- By Dian Schaffhauser
Faculty members at Carnegie Mellon University testing a social networking site designed to spur readers' participation in discussions on articles and papers will be taking their experiment into classrooms of a Baltimore university to see how it can help students. So far, thousands of high school and university students have tried out Classroom Salon, which allows a reader to add comments, annotations, and tags to passages in text that can be read by others.
With Salon, students in a course can read assigned texts and then annotate them with online editing tools. These posts, which can be shared with the group, highlight segments that spark discussion, cluster similar comments, and identify which comments are most influential.
Three users explain how Classroom Salon has facilitated discussion about texts they've published on the site.
"Sites such as Facebook and Twitter have captured the attention of young people in a way that blogs and online discussion forums have not," said Ananda Gunawardena, associate teaching professor in the Computer Science Department, who developed the online service with English Professor David Kaufer. "With Classroom Salon, we've tried to capture the sense of connectedness that makes social media sites so appealing, but within a framework that allows groups to explore texts deeply. So it's not just social networking for the sake of socializing but enhancing the student experience as readers and writers."
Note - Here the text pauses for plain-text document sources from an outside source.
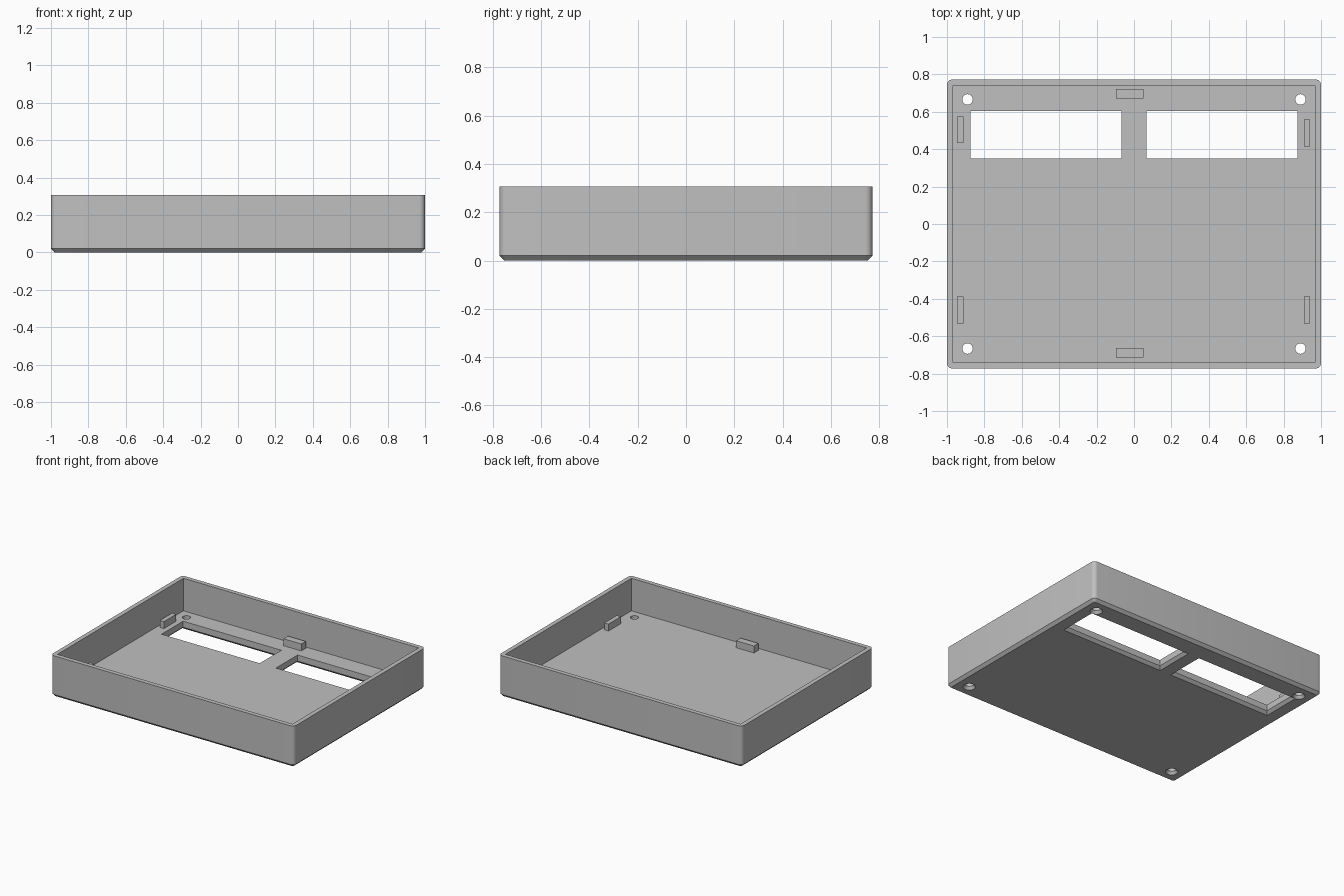
import bpy
import bmesh
from math import cos, sin, pi, radians

if "Cube" in bpy.data.objects:
    bpy.data.objects.remove(bpy.data.objects["Cube"], do_unlink=True)

HALF_X, HALF_Y, HEIGHT = 1.0, 0.773, 0.307
WALL, FLOOR, CHAMFER = 0.033, 0.065, 0.02

grey = bpy.data.materials.new("plain grey plastic")
grey.use_nodes = True
colour = (0.53, 0.53, 0.53, 1)
grey.diffuse_color = colour
grey.node_tree.nodes["Principled BSDF"].inputs["Base Color"].default_value = colour


def outline(hx, hy, radius=0.0, steps=6):
    """Rectangle outline with optional rounded corners, counter-clockwise."""
    if radius == 0:
        return [(hx, hy), (-hx, hy), (-hx, -hy), (hx, -hy)]
    points = []
    for corner, (sx, sy) in enumerate([(1, 1), (-1, 1), (-1, -1), (1, -1)]):
        for i in range(steps + 1):
            a = (corner + i / steps) * pi / 2
            points.append((sx * (hx - radius) + radius * cos(a),
                           sy * (hy - radius) + radius * sin(a)))
    return points


def circle(radius, sides=32):
    return [(radius * cos(2 * pi * i / sides), radius * sin(2 * pi * i / sides))
            for i in range(sides)]


def loft(name, sections, x=0.0, y=0.0):
    """Closed solid through a stack of (outline, height) sections."""
    bm = bmesh.new()
    rings = [[bm.verts.new((x + px, y + py, z)) for px, py in pts]
             for pts, z in sections]
    for low, high in zip(rings, rings[1:]):
        n = len(low)
        for i in range(n):
            j = (i + 1) % n
            bm.faces.new((low[i], low[j], high[j], high[i]))
    bm.faces.new(rings[0][::-1])
    bm.faces.new(rings[-1])
    bmesh.ops.recalc_face_normals(bm, faces=bm.faces)
    mesh = bpy.data.meshes.new(name)
    bm.to_mesh(mesh)
    bm.free()
    mesh.materials.append(grey)
    obj = bpy.data.objects.new(name, mesh)
    bpy.context.collection.objects.link(obj)
    return obj


def activate(obj):
    bpy.ops.object.select_all(action="DESELECT")
    obj.select_set(True)
    bpy.context.view_layer.objects.active = obj


def cut(target, cutter):
    cutter.hide_render = True
    activate(target)
    mod = target.modifiers.new("cut", "BOOLEAN")
    mod.operation = "DIFFERENCE"
    mod.solver = "EXACT"
    mod.object = cutter
    bpy.ops.object.modifier_apply(modifier=mod.name)
    bpy.data.objects.remove(cutter, do_unlink=True)


# Tray body: rounded corners and a chamfered bottom edge
full = outline(HALF_X, HALF_Y, 0.03)
tray = loft("tray", [
    (outline(HALF_X - CHAMFER, HALF_Y - CHAMFER, 0.01), 0),
    (full, CHAMFER),
    (full, HEIGHT)])

# Square-cornered cavity
inside = outline(HALF_X - WALL, HALF_Y - WALL)
cut(tray, loft("cavity_cutter", [(inside, FLOOR), (inside, HEIGHT + 0.1)]))

# Two windows, flared on the underside
win_x, win_y = 0.404, 0.127
flare = 2 * CHAMFER
for side in (-1, 1):
    opening = outline(win_x, win_y)
    cut(tray, loft("window_cutter", [
        (outline(win_x + flare, win_y + flare), -CHAMFER),
        (opening, CHAMFER),
        (opening, FLOOR + 0.1)], side * 0.4705, 0.477))

# Four countersunk screw holes
for sx in (-1, 1):
    for sy in (-1, 1):
        cut(tray, loft("hole_cutter", [
            (circle(0.058), -0.02),
            (circle(0.028), 0.02),
            (circle(0.028), FLOOR + 0.1)], sx * 0.89, sy * 0.666))

activate(tray)
bpy.ops.object.shade_smooth_by_angle(angle=radians(30))


# Locating blocks on the floor, just inside the walls
def block(name, hx, hy, x, y):
    base = outline(hx, hy)
    loft(name, [(base, FLOOR - 0.005), (base, 0.117)], x, y)


block("back_block", 0.073, 0.026, -0.022, 0.697)
block("front_block", 0.073, 0.026, -0.022, -0.689)
block("right_back_block", 0.017, 0.072, -0.929, 0.504)
block("left_back_block", 0.017, 0.072, 0.925, 0.487)
block("right_front_block", 0.017, 0.072, -0.929, -0.46)
block("left_front_block", 0.017, 0.072, 0.925, -0.46)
Now a $250,000 grant from Next Generation Learning Challenges will help the pair of instructors experiment with the program in classes at the University of Baltimore. The team wants to see if the site can help students who are in danger of failing introductory courses or dropping out of college. Next Generation is funded by the Bill & Melinda Gates Foundation and the William and Flora Hewlett Foundation.
Nancy Kaplan, professor and executive director of the School of Information Arts and Technologies at U Baltimore, will combine the service along with materials developed for Carnegie Mellon's Open Learning Initiative with traditional classroom instruction to create a new learning model for students who aren't necessarily doing well with standard approaches. The Baltimore school is an open-admission institution where about half of the incoming students fail to graduate within eight years.
"Studies show that people working in teams are able to arrive at better and more creative solutions than people working alone, and this is particularly true in reading and writing tasks. However, that collective effort is difficult to achieve in formal education settings," Kaufer said. "Class time is limited and most online course management systems tend to be driven by the instructor's questions. Classroom Salon, by contrast, makes possible more genuinely student-centered collaborative work."
Kaufer and Gunawardena suggest that at-risk students may benefit the most from Classroom Salon because it can be used to personalize instruction.
The National Science Foundation, incubator Innovation Works, and the Heinz Endowments have supported the development of the software.
|Editor's note: This article has been modified since its original publication. We inadvertently reported that CMU's NGLC grant was $25,000 when it should have been $250,000. [Last updated May 17, 2011 at 1:36 p.m.] --David Nagel |